Only the pictures stay out; please return all the entries below exactly as written.

··· Dataset records ···

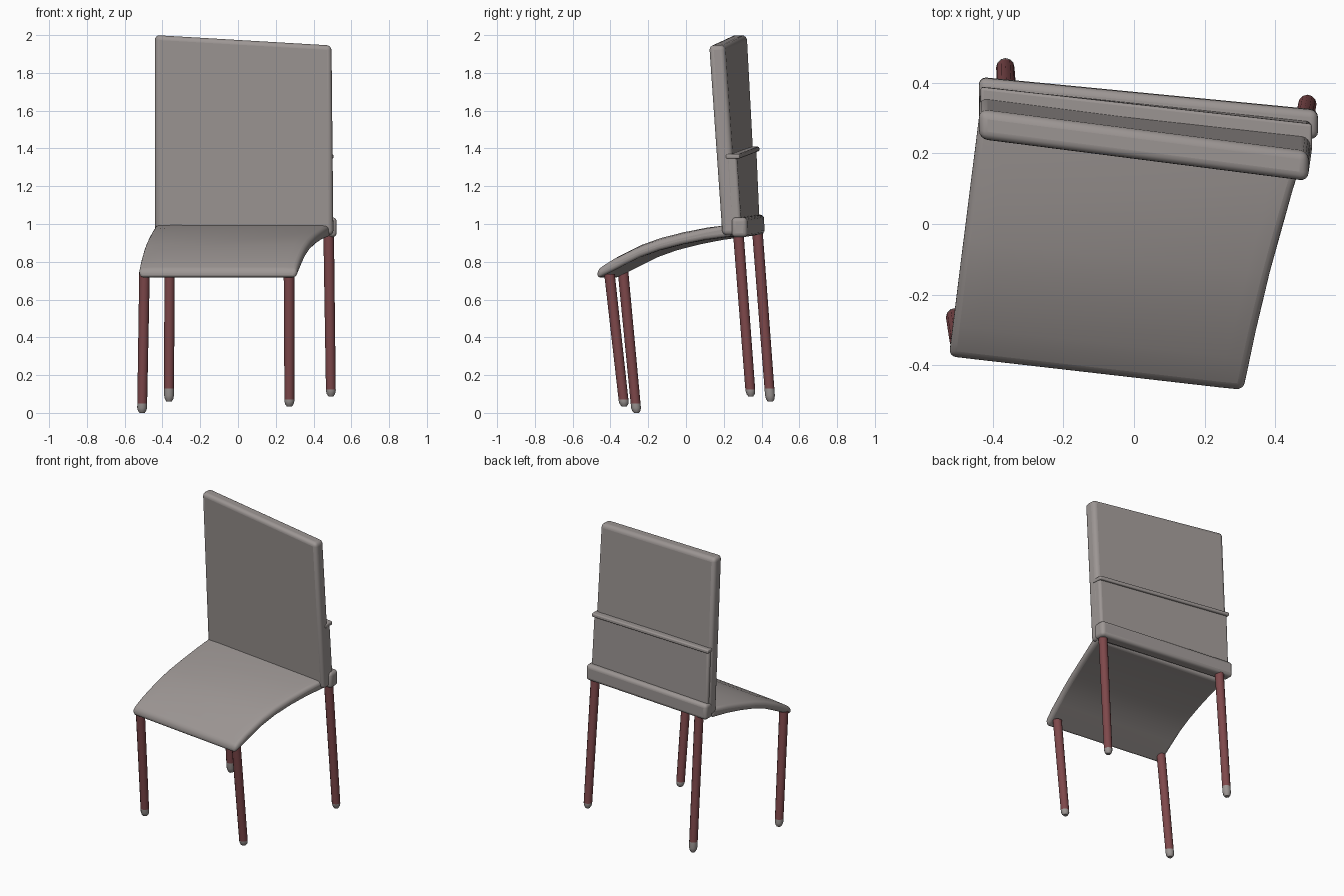
import bpy, bmesh, math
from mathutils import Vector

if "Cube" in bpy.data.objects:
    bpy.data.objects.remove(bpy.data.objects["Cube"])


def material(name, rgb):
    m = bpy.data.materials.new(name)
    m.diffuse_color = (*rgb, 1)
    m.use_nodes = True
    m.node_tree.nodes["Principled BSDF"].inputs["Base Color"].default_value = m.diffuse_color
    return m


GREY = material("warm grey", (0.335, 0.305, 0.295))
RED = material("dull red", (0.21, 0.065, 0.07))


def finish(name, bm, mats, bevel=0, angle=45):
    bmesh.ops.recalc_face_normals(bm, faces=bm.faces[:])
    me = bpy.data.meshes.new(name)
    bm.to_mesh(me)
    bm.free()
    ob = bpy.data.objects.new(name, me)
    bpy.context.collection.objects.link(ob)
    for m in mats:
        me.materials.append(m)
    if bevel:
        b = ob.modifiers.new("rounding", "BEVEL")
        b.width, b.segments = bevel, 4
        b.limit_method, b.angle_limit = "ANGLE", math.radians(40)
    bpy.ops.object.select_all(action="DESELECT")
    bpy.context.view_layer.objects.active = ob
    ob.select_set(True)
    bpy.ops.object.shade_smooth_by_angle(angle=math.radians(angle))
    return ob


def loft(name, profiles, bevel):
    """Closed solid through several profiles, left to right."""
    bm = bmesh.new()
    rings = [[bm.verts.new(p) for p in prof] for prof in profiles]
    n = len(rings[0])
    for a, b in zip(rings, rings[1:]):
        for i in range(n):
            j = (i + 1) % n
            bm.faces.new((a[i], a[j], b[j], b[i]))
    bm.faces.new(rings[0])
    bm.faces.new(rings[-1])
    return finish(name, bm, [GREY], bevel)


def end(x0, x1, low, high, front0, back0, front1, back1):
    """Four-cornered end profile; 0 = bottom, 1 = top."""
    return [(x0, front0, low), (x0, back0, low), (x1, back1, high), (x1, front1, high)]


# seat: curved slab, dropping towards the front, its top rounded down at the sides
curve = [(0, .735), (.05, .757), (.12, .785), (.22, .822), (.32, .857), (.46, .893),
         (.63, .924), (.80, .948), (1, .967)]


def seat_section(front, rear, drop=0, pinch=0):
    def at(s, z, d=0):
        p = Vector(front).lerp(Vector(rear), s)
        hump = 4 * s * (1 - s)
        return (p.x - pinch * hump, p.y, z - d * hump)
    top = [at(s, z + .022 + .01 * min(1, s * 10), drop) for s, z in curve]
    low = [at(s, z - .024 - .008 * min(1, s * 10)) for s, z in reversed(curve)]
    return top + low


loft("seat", [seat_section((-.525, -.375), (-.435, .34), .016),
              seat_section((-.44, -.385), (-.355, .33)),
              seat_section((.24, -.463), (.42, .25)),
              seat_section((.31, -.47), (.495, .24), .012, .012)], .02)

# backrest panel
loft("backrest", [end(-.44, -.44, .96, 2.0, .30, .38, .24, .325),
                  end(.505, .495, .94, 1.945, .19, .275, .12, .205)], .025)

# thicker lower part of the backrest, its ledge and the bottom rail
loft("lower_back_cover", [end(-.43, -.43, .98, 1.40, .34, .392, .31, .374),
                          end(.505, .50, .96, 1.36, .23, .295, .20, .268)], .015)
loft("back_ledge", [end(-.435, -.435, 1.385, 1.41, .32, .39, .32, .388),
                    end(.505, .505, 1.345, 1.37, .21, .285, .21, .283)], .008)
loft("bottom_rail", [end(-.44, -.44, .945, 1.05, .34, .418, .34, .415),
                     end(.522, .522, .93, 1.035, .24, .325, .24, .322)], .022)


# legs: slanted rods with a grey foot
def leg(name, top, foot, foot_height):
    top, foot = Vector(top), Vector(foot)
    bm = bmesh.new()
    h = foot_height / (top.z - foot.z)
    rings = []
    for t, r in ((0, .014), (.015, .022), (.035, .026), (h, .026), (1, .028)):
        c = foot.lerp(top, t)
        rings.append([bm.verts.new((c.x + r * math.cos(i * math.tau / 12),
                                    c.y + r * math.sin(i * math.tau / 12), c.z))
                      for i in range(12)])
    for k in range(4):
        for i in range(12):
            j = (i + 1) % 12
            f = bm.faces.new((rings[k][i], rings[k][j], rings[k + 1][j], rings[k + 1][i]))
            f.material_index = 1 if k < 3 else 0
    bm.faces.new(rings[0]).material_index = 1
    bm.faces.new(rings[-1])
    finish(name, bm, [RED, GREY])


leg("front_left_leg", (-.495, -.333, .745), (-.508, -.262, 0.0), .05)
leg("front_right_leg", (.27, -.405, .735), (.272, -.327, .035), .035)
leg("rear_left_leg", (-.362, .378, .96), (-.365, .447, .06), .07)
leg("rear_right_leg", (.48, .277, .95), (.492, .343, .088), .035)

···

» Written answer
import bpy, bmesh, math
from mathutils import Vector

if "Cube" in bpy.data.objects:
    bpy.data.objects.remove(bpy.data.objects["Cube"])


def material(name, rgb):
    m = bpy.data.materials.new(name)
    m.diffuse_color = (*rgb, 1)
    m.use_nodes = True
    m.node_tree.nodes["Principled BSDF"].inputs["Base Color"].default_value = m.diffuse_color
    return m


GREY = material("warm grey", (0.335, 0.305, 0.295))
RED = material("dull red", (0.21, 0.065, 0.07))


def finish(name, bm, mats, bevel=0, angle=45):
    bmesh.ops.recalc_face_normals(bm, faces=bm.faces[:])
    me = bpy.data.meshes.new(name)
    bm.to_mesh(me)
    bm.free()
    ob = bpy.data.objects.new(name, me)
    bpy.context.collection.objects.link(ob)
    for m in mats:
        me.materials.append(m)
    if bevel:
        b = ob.modifiers.new("rounding", "BEVEL")
        b.width, b.segments = bevel, 4
        b.limit_method, b.angle_limit = "ANGLE", math.radians(40)
    bpy.ops.object.select_all(action="DESELECT")
    bpy.context.view_layer.objects.active = ob
    ob.select_set(True)
    bpy.ops.object.shade_smooth_by_angle(angle=math.radians(angle))
    return ob


def loft(name, profiles, bevel):
    """Closed solid through several profiles, left to right."""
    bm = bmesh.new()
    rings = [[bm.verts.new(p) for p in prof] for prof in profiles]
    n = len(rings[0])
    for a, b in zip(rings, rings[1:]):
        for i in range(n):
            j = (i + 1) % n
            bm.faces.new((a[i], a[j], b[j], b[i]))
    bm.faces.new(rings[0])
    bm.faces.new(rings[-1])
    return finish(name, bm, [GREY], bevel)


def end(x0, x1, low, high, front0, back0, front1, back1):
    """Four-cornered end profile; 0 = bottom, 1 = top."""
    return [(x0, front0, low), (x0, back0, low), (x1, back1, high), (x1, front1, high)]


# seat: curved slab, dropping towards the front, its top rounded down at the sides
curve = [(0, .735), (.05, .757), (.12, .785), (.22, .822), (.32, .857), (.46, .893),
         (.63, .924), (.80, .948), (1, .967)]


def seat_section(front, rear, drop=0, pinch=0):
    def at(s, z, d=0):
        p = Vector(front).lerp(Vector(rear), s)
        hump = 4 * s * (1 - s)
        return (p.x - pinch * hump, p.y, z - d * hump)
    top = [at(s, z + .022 + .01 * min(1, s * 10), drop) for s, z in curve]
    low = [at(s, z - .024 - .008 * min(1, s * 10)) for s, z in reversed(curve)]
    return top + low


loft("seat", [seat_section((-.525, -.375), (-.435, .34), .016),
              seat_section((-.44, -.385), (-.355, .33)),
              seat_section((.24, -.463), (.42, .25)),
              seat_section((.31, -.47), (.495, .24), .012, .012)], .02)

# backrest panel
loft("backrest", [end(-.44, -.44, .96, 2.0, .30, .38, .24, .325),
                  end(.505, .495, .94, 1.945, .19, .275, .12, .205)], .025)

# thicker lower part of the backrest, its ledge and the bottom rail
loft("lower_back_cover", [end(-.43, -.43, .98, 1.40, .34, .392, .31, .374),
                          end(.505, .50, .96, 1.36, .23, .295, .20, .268)], .015)
loft("back_ledge", [end(-.435, -.435, 1.385, 1.41, .32, .39, .32, .388),
                    end(.505, .505, 1.345, 1.37, .21, .285, .21, .283)], .008)
loft("bottom_rail", [end(-.44, -.44, .945, 1.05, .34, .418, .34, .415),
                     end(.522, .522, .93, 1.035, .24, .325, .24, .322)], .022)


# legs: slanted rods with a grey foot
def leg(name, top, foot, foot_height):
    top, foot = Vector(top), Vector(foot)
    bm = bmesh.new()
    h = foot_height / (top.z - foot.z)
    rings = []
    for t, r in ((0, .014), (.015, .022), (.035, .026), (h, .026), (1, .028)):
        c = foot.lerp(top, t)
        rings.append([bm.verts.new((c.x + r * math.cos(i * math.tau / 12),
                                    c.y + r * math.sin(i * math.tau / 12), c.z))
                      for i in range(12)])
    for k in range(4):
        for i in range(12):
            j = (i + 1) % 12
            f = bm.faces.new((rings[k][i], rings[k][j], rings[k + 1][j], rings[k + 1][i]))
            f.material_index = 1 if k < 3 else 0
    bm.faces.new(rings[0]).material_index = 1
    bm.faces.new(rings[-1])
    finish(name, bm, [RED, GREY])


leg("front_left_leg", (-.495, -.333, .745), (-.508, -.262, 0.0), .05)
leg("front_right_leg", (.27, -.405, .735), (.272, -.327, .035), .035)
leg("rear_left_leg", (-.362, .378, .96), (-.365, .447, .06), .07)
leg("rear_right_leg", (.48, .277, .95), (.492, .343, .088), .035)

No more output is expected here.